“Spawn” is the work of some of the most inventive artists now working in the area of digital effects. Its first-time director, Mark Dippe, worked on the dinosaurs of “Jurassic Park” and the shape-shifting villain of “Terminator 2: Judgment Day.” The visual effects coordinator is Steve “Spaz” Williams, once a resident genius at Industrial Light and Magic. They’ve gathered an expert creative team, and what they put on the screen are vivid, bizarre, intense images–including visions of hell that are worthy of Hieronymous Bosch.
Spawn himself is an extraordinary superhero, with smoking green eyeballs and two looks–scarred skin, or a uniform that makes Batman look underdressed. Clown is a shape-shifter who can impersonate almost anyone else in the movie; Leguizamo’s features are buried in fat makeup and then transplanted by animation onto a grotesque clown’s body. There is a dragonlike thing, the beast of hell, that is all tooth and eyeball and disgusting coiling tongue (an “overgrown gekko,” it’s called). And there are vast vistas of the expanse of hell, with countless souls writhing on clouds of flame, tortured by the very anonymity of their suffering.
Against this, and preventing the film from being even better, is a pretty sappy plot. Yes, I said that the subject is just an excuse for the art, but audiences don’t always see it that way, and some are likely to complain that “Spawn” is basically just shallow set-ups for virtuoso special effects sequences. And so it is. Michael Jai White (who once played Mike Tyson on TV) makes a powerful Spawn with a presence both menacing and touching, and Clown is an inspired villain with one wicked one-liner after another (“You’re Jimmy Stewart–and I’m Clarence”). But the Sheen and Williamson characters exist primarily just to nudge the plot along, and Theresa Randle’s wife is underwritten; we want more about her feelings.

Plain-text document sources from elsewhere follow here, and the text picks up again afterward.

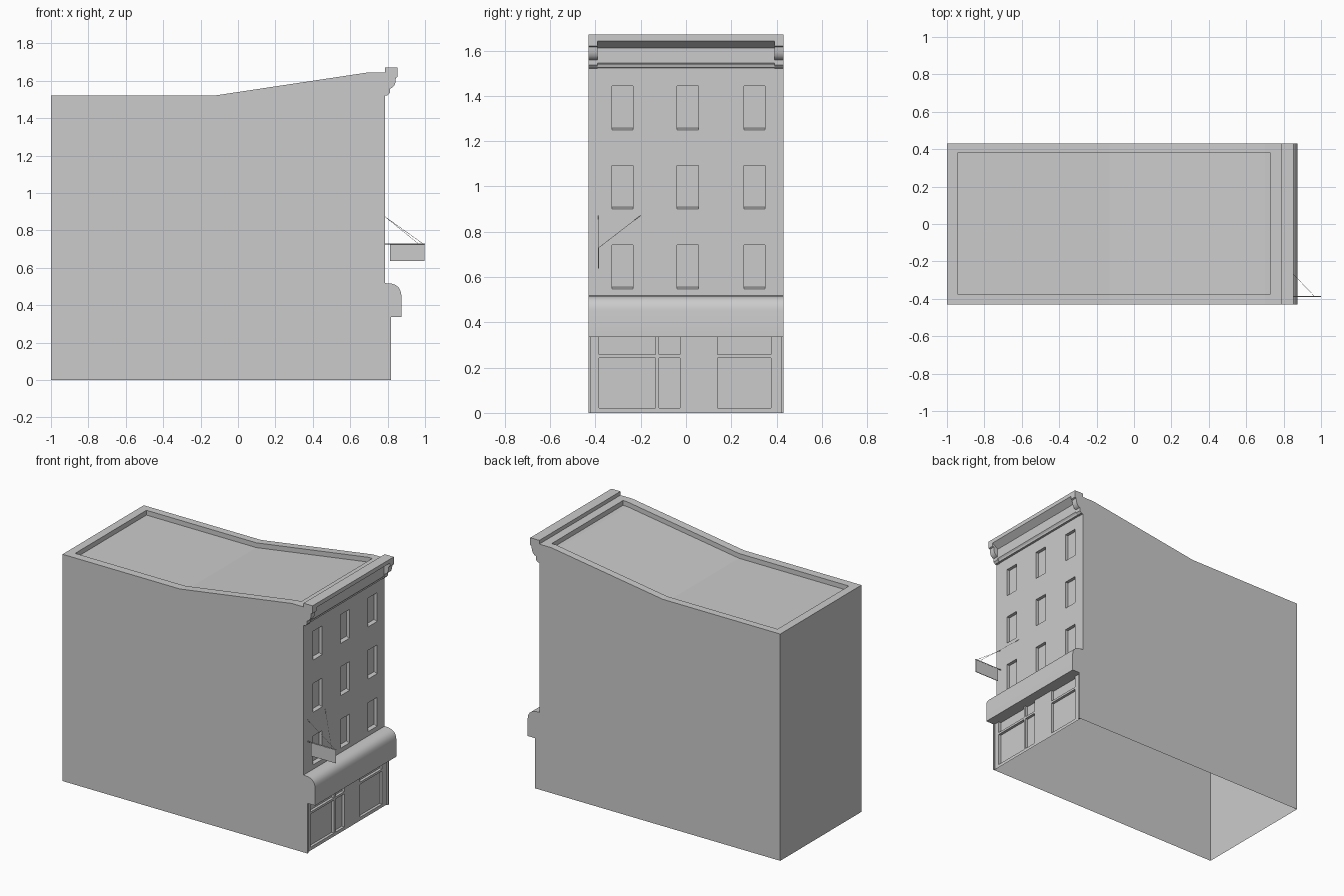
import bpy, bmesh
from mathutils import Vector

if "Cube" in bpy.data.objects:
    bpy.data.objects.remove(bpy.data.objects["Cube"])

W = 0.43          # half width of the building
FX = 0.787        # upper facade plane
SX = 0.807        # shopfront plane


def make(name, faces, smooth=False):
    """Mesh object from a list of faces given as point lists."""
    bm = bmesh.new()
    for f in faces:
        bm.faces.new([bm.verts.new(p) for p in f])
    bmesh.ops.remove_doubles(bm, verts=bm.verts, dist=1e-5)
    me = bpy.data.meshes.new(name)
    bm.to_mesh(me)
    bm.free()
    ob = bpy.data.objects.new(name, me)
    bpy.context.collection.objects.link(ob)
    if smooth:
        bpy.ops.object.select_all(action='DESELECT')
        ob.select_set(True)
        bpy.context.view_layer.objects.active = ob
        bpy.ops.object.shade_smooth_by_angle(angle=0.6)
    return ob


def prism(name, prof, y0, y1, smooth=False):
    """Extrude a counter-clockwise (x, z) profile along y."""
    a = [(x, y0, z) for x, z in prof]
    b = [(x, y1, z) for x, z in prof]
    n = len(prof)
    faces = [a, b[::-1]]
    faces += [[a[i], b[i], b[(i + 1) % n], a[(i + 1) % n]][::-1][::-1] for i in range(n)]
    ob = make(name, faces, smooth)
    bm = bmesh.new()
    bm.from_mesh(ob.data)
    bmesh.ops.recalc_face_normals(bm, faces=bm.faces)
    bm.to_mesh(ob.data)
    bm.free()
    return ob


def box(name, x0, x1, y0, y1, z0, z1):
    return prism(name, [(x0, z0), (x1, z0), (x1, z1), (x0, z1)], y0, y1)


def panel(name, x, z0, z1, holes, depth, sill):
    """Front wall with recessed openings (y0, y1, z0, z1)."""
    ys = sorted({-W, W, *[v for h in holes for v in h[:2]]})
    zs = sorted({z0, z1, *[v for h in holes for v in h[2:]]})
    faces = []
    for ya, yb in zip(ys, ys[1:]):
        for za, zb in zip(zs, zs[1:]):
            cy, cz = (ya + yb) / 2, (za + zb) / 2
            if not any(h[0] < cy < h[1] and h[2] < cz < h[3] for h in holes):
                faces.append([(x, ya, za), (x, yb, za), (x, yb, zb), (x, ya, zb)])
    for a, b, c, d in holes:
        o = [(x, a, c), (x, b, c), (x, b, d), (x, a, d)]
        e = c + sill
        n = [(x - depth, a, e), (x - depth, b, e), (x - depth, b, d), (x - depth, a, d)]
        faces.append(n)
        faces += [[o[i], o[(i + 1) % 4], n[(i + 1) % 4], n[i]] for i in range(4)]
    return make(name, faces)


def rod(name, p, q, r, sides=6):
    p, q = Vector(p), Vector(q)
    bpy.ops.mesh.primitive_cylinder_add(vertices=sides, radius=r, depth=(q - p).length,
                                        location=(p + q) / 2)
    ob = bpy.context.object
    ob.name = name
    ob.rotation_euler = (q - p).to_track_quat('Z', 'Y').to_euler()
    return ob


# Side and rear walls, open at the bottom
side = [(-1, 0), (SX, 0), (SX, 0.40), (FX, 0.40), (FX, 1.645), (0.70, 1.645),
        (-0.13, 1.52), (-1, 1.52)]
make("outer_walls", [[(x, -W, z) for x, z in side],
                     [(x, W, z) for x, z in side[::-1]],
                     [(-1, W, 0), (-1, -W, 0), (-1, -W, 1.52), (-1, W, 1.52)]])

# Roof deck sunk inside a parapet that follows the slope
xs = [-1, -0.945, -0.13, 0.70, 0.73, FX]
ys = [-W, -0.375, 0.38, W]
drop = 0.032


def top(x):
    return 1.52 + 0.125 * min(max((x + 0.13) / 0.83, 0), 1)


roof = []
for i in range(5):
    xa, xb = xs[i], xs[i + 1]
    za, zb = top(xa), top(xb)
    for j in range(3):
        ya, yb = ys[j], ys[j + 1]
        inner = 1 <= i <= 3 and j == 1
        d = drop if inner else 0
        roof.append([(xa, ya, za - d), (xb, ya, zb - d), (xb, yb, zb - d), (xa, yb, za - d)])
        if inner:
            roof.append([(xa, ya, za), (xb, ya, zb), (xb, ya, zb - d), (xa, ya, za - d)])
            roof.append([(xa, yb, za - d), (xb, yb, zb - d), (xb, yb, zb), (xa, yb, za)])
xa, xb = xs[1], xs[4]
roof.append([(xa, ys[1], top(xa) - drop), (xa, ys[2], top(xa) - drop),
             (xa, ys[2], top(xa)), (xa, ys[1], top(xa))])
roof.append([(xb, ys[1], top(xb)), (xb, ys[2], top(xb)),
             (xb, ys[2], top(xb) - drop), (xb, ys[1], top(xb) - drop)])
make("roof_and_parapet", roof)

# Upper facade with three rows of three windows
windows = [(y - 0.047, y + 0.047, z, z + 0.193)
           for y in (-0.28, 0.008, 0.302) for z in (0.548, 0.90, 1.25)]
panel("upper_facade", FX, 0.40, 1.645, windows, 0.022, 0.008)

# Shopfront with display windows and transoms
shop = [(a, b, c, d) for a, b in ((-0.385, -0.135), (-0.12, -0.027), (0.14, 0.375))
        for c, d in ((0.022, 0.243), (0.258, 0.345))]
panel("shopfront", SX, 0, 0.40, shop, 0.018, 0)
for s, n in ((-1, "left"), (1, "right")):
    y = sorted((s * 0.42, s * W))
    box("shop_pilaster_" + n, SX, 0.817, *y, 0, 0.336)

# Rounded shop fascia
prism("shop_fascia", [(FX - 0.002, 0.336), (0.873, 0.336), (0.873, 0.455), (0.869, 0.477),
                      (0.859, 0.495), (0.843, 0.508), (0.822, 0.515), (FX - 0.002, 0.518)],
      -W, W, True)

# Cornice: moulded centre run between two end brackets
prism("cornice_run", [(FX, 1.522), (0.80, 1.524), (0.803, 1.535), (0.811, 1.545), (0.811, 1.612),
                      (0.854, 1.643), (0.854, 1.67), (FX, 1.67)], -0.39, 0.39)
bracket = [(FX, 1.52), (0.80, 1.522), (0.812, 1.535), (0.812, 1.558), (0.824, 1.562),
           (0.836, 1.575), (0.842, 1.592), (0.844, 1.616), (0.854, 1.62), (0.854, 1.67), (FX, 1.67)]
prism("cornice_bracket_left", bracket, -W, -0.39, True)
prism("cornice_bracket_right", bracket, 0.39, W, True)

# Hanging blade sign with bar and stay wires
SY = -0.387
box("hanging_sign", 0.813, 0.998, SY - 0.002, SY + 0.002, 0.637, 0.725)
rod("sign_bar", (FX, SY, 0.728), (1.0, SY, 0.728), 0.003, 8)
rod("stay_wire_diagonal", (FX, -0.20, 0.872), (0.965, SY, 0.728), 0.001)
rod("stay_wire_straight", (FX, SY, 0.872), (0.99, SY, 0.728), 0.001)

So the way to view the movie, I think, is to consider the story as the frame–necessary, but upstaged by what it contains, which in this case is some of the most impressive effects I’ve seen. The disciplines blend into one another: Animation, makeup, costuming, process shots, morphing. They create a place and a look as specific as the places evoked in such films as “Metropolis” and “Blade Runner”. As a visual experience, “Spawn” is unforgettable.